I wouldn’t go into raptures about the chemistry between Surya and Nayantara, because I didn’t sense much at all, but they do look cute together, with much of the cuteness mantle being borne by Surya.   I could say a lot about Surya’s sartorial bungee jumping in the various song picturizations, but I’ll write about that separately and those who are not as interested in dissecting the various outfits in Aadhavan can walk on by.

See it or skip it?

If you go into the theater knowing that this film is holiday entertainer, then your expectations should be met.   It is not Naan Kadavul (by a longshot), nor is it Vennila Kabbadi Kuzhu, but rather, it is more in the vein of Vel.

If you are quite content to gaze at Surya on the big screen in any and all roles, then you will enjoy the film even more.   It has some fun songs, some that were even kinda catchy.   The fact that I was able to sit through 190 minutes and only barely get into that fidgety, when-is-this-going-to-be-over mode in the last 15 minutes (the seemingly obligatory drawn out final action scene), that’s really saying something.
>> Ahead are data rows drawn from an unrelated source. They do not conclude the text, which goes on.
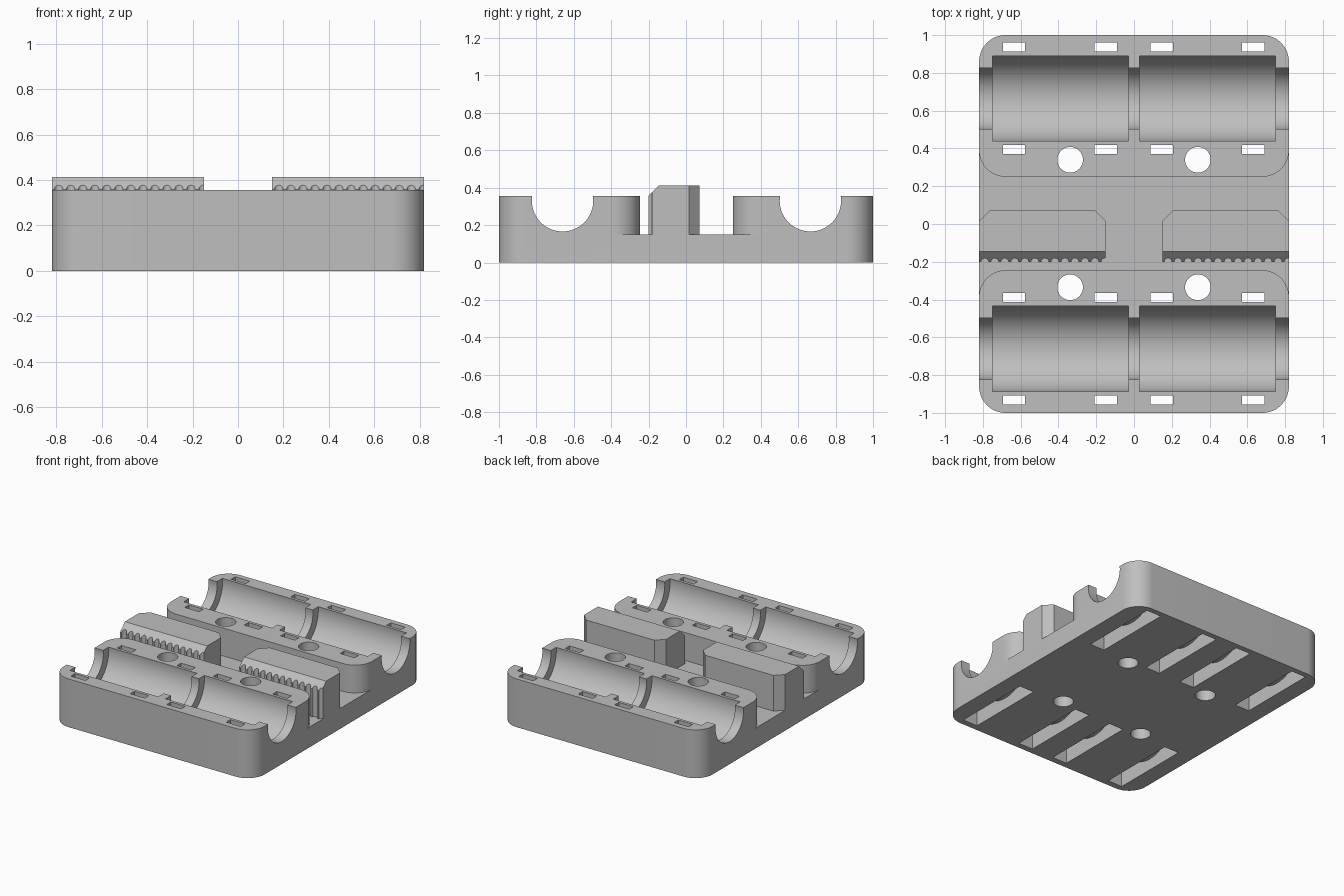
import bpy
import bmesh
from math import cos, sin, pi

cube = bpy.data.objects.get("Cube")
if cube:
    bpy.data.objects.remove(cube, do_unlink=True)

WIDTH, LENGTH = 0.82, 1.0        # half sizes of the plate
FLOOR, TOP = 0.15, 0.355         # channel floor and bank top
CORNER = 0.14
AXIS_Z = 0.33                    # height of the bearing axes
CHANNEL = (-0.245, 0.25)         # channel edges in y

grey = bpy.data.materials.new("plain grey")
grey.use_nodes = True
grey.diffuse_color = (0.52, 0.52, 0.52, 1)
grey.node_tree.nodes["Principled BSDF"].inputs["Base Color"].default_value = (0.52, 0.52, 0.52, 1)


def arc(cx, cy, r, start, end, steps=16):
    """Points along an arc, angles in half turns."""
    angles = [pi * (start + (end - start) * i / steps) for i in range(steps + 1)]
    return [(cx + r * cos(a), cy + r * sin(a)) for a in angles]


def circle(cx, cy, r, steps=72):
    return arc(cx, cy, r, 0, 2, steps)[:-1]


def prism(name, points, low, high, axis="z"):
    """Extrude a flat profile along z (x, y points) or along x (y, z points)."""
    bm = bmesh.new()
    place = (lambda p: (p[0], p[1], low)) if axis == "z" else (lambda p: (low, p[0], p[1]))
    face = bm.faces.new([bm.verts.new(place(p)) for p in points])
    new = bmesh.ops.extrude_face_region(bm, geom=[face])["geom"]
    d = high - low
    bmesh.ops.translate(bm, vec=(0, 0, d) if axis == "z" else (d, 0, 0),
                        verts=[v for v in new if isinstance(v, bmesh.types.BMVert)])
    bmesh.ops.recalc_face_normals(bm, faces=bm.faces)
    mesh = bpy.data.meshes.new(name)
    bm.to_mesh(mesh)
    bm.free()
    mesh.materials.append(grey)
    obj = bpy.data.objects.new(name, mesh)
    bpy.context.scene.collection.objects.link(obj)
    return obj


def carve(obj, cutters):
    """Subtract the cutters, keep the result and remove the helpers."""
    for cutter in cutters:
        cutter.hide_render = True
        mod = obj.modifiers.new("cut", "BOOLEAN")
        mod.operation, mod.solver, mod.object = "DIFFERENCE", "EXACT", cutter
    graph = bpy.context.evaluated_depsgraph_get()
    result = bpy.data.meshes.new_from_object(obj.evaluated_get(graph))
    obj.modifiers.clear()
    obj.data = result
    obj.data.materials.clear()
    obj.data.materials.append(grey)
    for cutter in cutters:
        bpy.data.objects.remove(cutter, do_unlink=True)
    bpy.ops.object.select_all(action="DESELECT")
    obj.select_set(True)
    bpy.context.view_layer.objects.active = obj
    bpy.ops.object.shade_smooth_by_angle()


# Carriage plate with rounded corners
cx, cy = WIDTH - CORNER, LENGTH - CORNER
outline = (arc(cx, cy, CORNER, 0, 0.5) + arc(-cx, cy, CORNER, 0.5, 1)
           + arc(-cx, -cy, CORNER, 1, 1.5) + arc(cx, -cy, CORNER, 1.5, 2))
plate = prism("carriage_plate", outline, 0, TOP)

# Channel across the middle, flaring out around the rounded bank corners
back, front = CHANNEL[1] + CORNER, CHANNEL[0] - CORNER
flare = ([(0.95, front), (0.95, back)] + arc(cx, back, CORNER, 0, -0.5)
         + arc(-cx, back, CORNER, -0.5, -1) + [(-0.95, back), (-0.95, front)]
         + arc(-cx, front, CORNER, 1, 0.5) + arc(cx, front, CORNER, 0.5, 0))
cutters = [prism("channel_cutter", flare, FLOOR, 0.6)]

for y in (-0.66, 0.665):
    # Narrow rod trough and the two wide bearing pockets
    cutters.append(prism("rod_cutter", circle(y, AXIS_Z, 0.164), -1, 1, "x"))
    for x in (-0.75, 0.03):
        cutters.append(prism("pocket_cutter", circle(y, AXIS_Z, 0.227), x, x + 0.72, "x"))
    # Strap slots wrapping under each pocket and open at the bottom
    inner, outer = 0.247, 0.295
    strap = ([(y - outer, -0.1), (y - outer, 0.5), (y - inner, 0.5)]
             + arc(y, AXIS_Z, inner, 1, 2, 32)
             + [(y + inner, 0.5), (y + outer, 0.5), (y + outer, -0.1)])
    for x in (-0.635, -0.15, 0.147, 0.632):
        cutters.append(prism("strap_cutter", strap, x - 0.059, x + 0.059, "x"))

# Screw holes through the banks
for x in (-0.338, 0.338):
    for y in (-0.335, 0.34):
        cutters.append(prism("hole_cutter", circle(x, y, 0.068, 48), -0.1, 0.6))
carve(plate, cutters)

# Toothed belt clamps standing in the channel
for name, x0 in (("right_belt_clamp", -WIDTH), ("left_belt_clamp", 0.15)):
    x1, bevel = x0 + 0.67, 0.057
    plan = [(x0, -0.2), (x1, -0.2), (x1, 0.073 - bevel), (x1 - bevel, 0.073),
            (x0 + bevel, 0.073), (x0, 0.073 - bevel)]
    clamp = prism(name, plan, FLOOR, 0.413)
    wedge = [(-0.25, 0.308), (-0.1, 0.458), (-0.25, 0.458)]
    cuts = [prism("wedge_cutter", wedge, -1, 1, "x")]
    for i in range(13):
        groove = circle(x0 + 0.03 + 0.053 * i, -0.2, 0.019, 20)
        cuts.append(prism("groove_cutter", groove, 0.1, 0.5))
    carve(clamp, cuts)
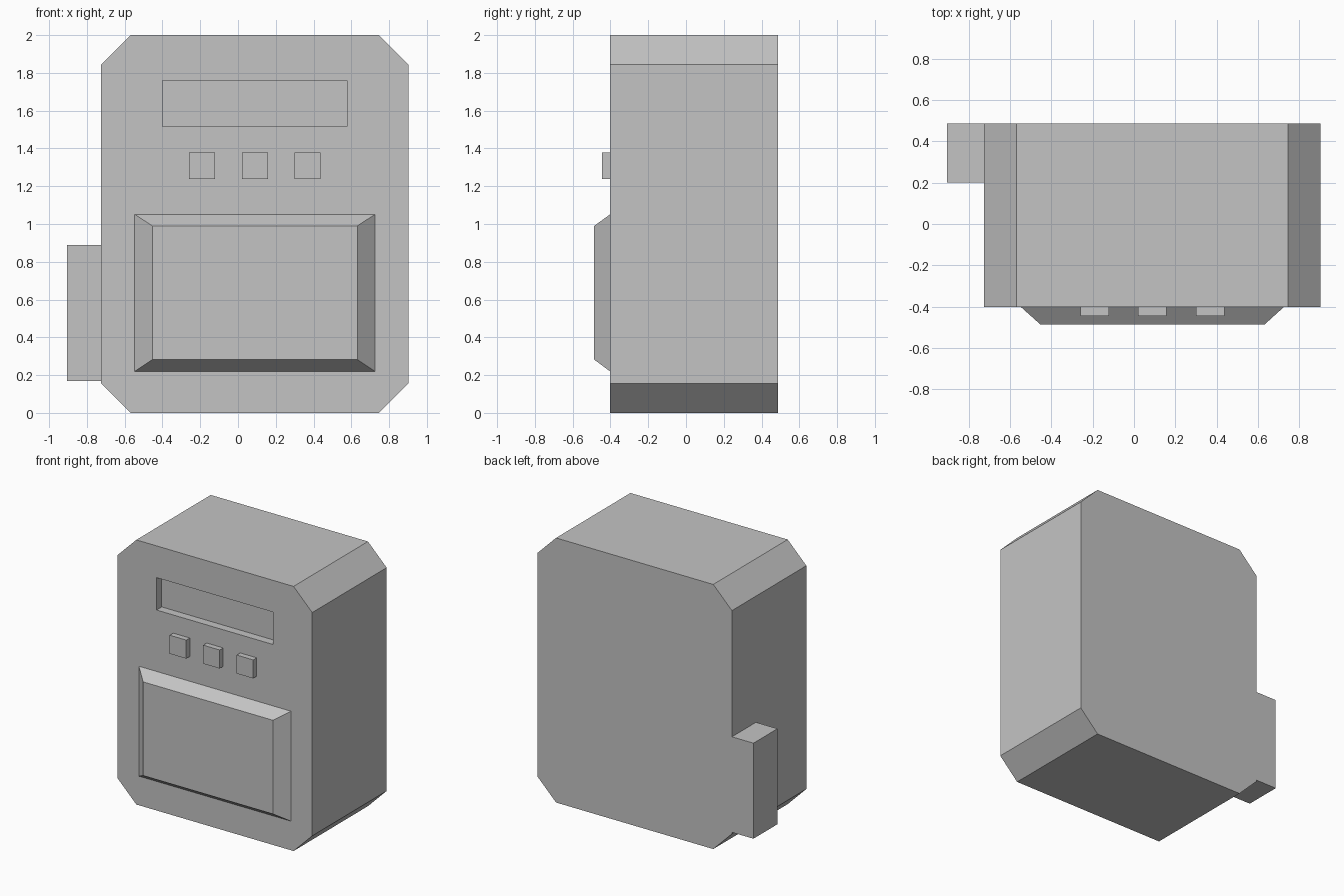
import bpy

default = bpy.data.objects.get("Cube")
if default:
    bpy.data.objects.remove(default, do_unlink=True)

GREY = (0.55, 0.55, 0.55, 1)
grey = bpy.data.materials.new("light grey")
grey.use_nodes = True
grey.diffuse_color = GREY
grey.node_tree.nodes["Principled BSDF"].inputs["Base Color"].default_value = GREY

FRONT, BACK = -0.402, 0.487


def loft(name, near, far, y_near, y_far):
    """Closed solid between two outlines in the xz plane."""
    n = len(near)
    verts = [(x, y_near, z) for x, z in near] + [(x, y_far, z) for x, z in far]
    faces = [list(range(n)), list(range(2 * n - 1, n - 1, -1))]
    faces += [(i, i + n, (i + 1) % n + n, (i + 1) % n) for i in range(n)]
    mesh = bpy.data.meshes.new(name)
    mesh.from_pydata(verts, [], faces)
    mesh.materials.append(grey)
    obj = bpy.data.objects.new(name, mesh)
    bpy.context.collection.objects.link(obj)
    return obj


def rect(x0, x1, z0, z1):
    return [(x0, z0), (x1, z0), (x1, z1), (x0, z1)]


def chamfered(x0, x1, z0, z1, c):
    return [(x0 + c, z0), (x1 - c, z0), (x1, z0 + c), (x1, z1 - c),
            (x1 - c, z1), (x0 + c, z1), (x0, z1 - c), (x0, z0 + c)]


# Main case with cut corners
outline = chamfered(-0.725, 0.902, 0, 2, 0.156)
case = loft("case", outline, outline, FRONT, BACK)

# Sunken display window
window = rect(-0.4, 0.576, 1.515, 1.76)
cutter = loft("display_cutter", window, window, FRONT - 0.1, FRONT + 0.062)
cutter.hide_render = True
cutter.hide_viewport = True
cut = case.modifiers.new("display_recess", 'BOOLEAN')
cut.operation = 'DIFFERENCE'
cut.solver = 'EXACT'
cut.object = cutter

# Row of three square buttons
for i, side in enumerate(("right", "middle", "left")):
    x = -0.26 + 0.28 * i
    face = rect(x, x + 0.138, 1.238, 1.378)
    loft("button_" + side, face, face, FRONT - 0.042, FRONT)

# Raised front panel with sloping edges
loft("front_panel", rect(-0.453, 0.632, 0.282, 0.99),
     rect(-0.547, 0.725, 0.22, 1.051), FRONT - 0.084, FRONT)

# Block on the side, flush with the back
block = rect(-0.905, -0.725, 0.168, 0.89)
loft("side_block", block, block, 0.2, BACK)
Today’s the day: Priyan and Prakash

Kanchivaram%20poster Todays the day: Priyan and Prakash

Am very happy today for these two Southern film luminaries as they receive their National Awards for Kanchivaram.   So, so well deserved.

I just hope now the film will get a new breath of life and make it to more screens than just on the festival circuit (where we were fortunate enough to see it in the NY area a while back), and eventually then be released as a DVD, with a really good “making of” feature and (hopefully) a commentary by both gents.   A girl can dream…

Kanchivaram%202 Todays the day: Priyan and Prakash

Kailash Kher interview in Khabar

Khabar%20cover%20Oct%202009 Kailash Kher interview in Khabar

During Kailash Kher’s recent trips into and out of New York over the summer and into the fall, he sat down with me for an interview for Khabar magazine, and talked about about his efforts to reach a wider audience in the US, and also about his two new CDs, Chaandan Mein and Yatra (Nomadic Souls).

Check out the latter for a wonderful new version of Dilruba, where the singer’s voice really stands out.

If you haven’t already caught him in one of his many shows around the US and Canada in the past three months, he’ll be back in November for a few more shows.

Kailash%20Kher%20live%20at%20Stern%20Grove%20by%20Joy%20Dutta%202%2c%20v2 Kailash Kher interview in Khabar

photo: Joy Dutta

You can also catch him on MTV India’s reality show called Rock On, except if you’re in the US and have the Directv HindiDirect package, where it becomes something of a challenge (except if you’ve got loads of time to spend in front of the tube trying to catch it, or tons of space on your DVR), but more about that in a separate post………….   (grrrrrrr)

Happy Diwali!

 Happy Diwali!

Madhavan & Simran & Ganesh together for Deepavali 2009

Wishing you and yours all the best!

 Happy Diwali!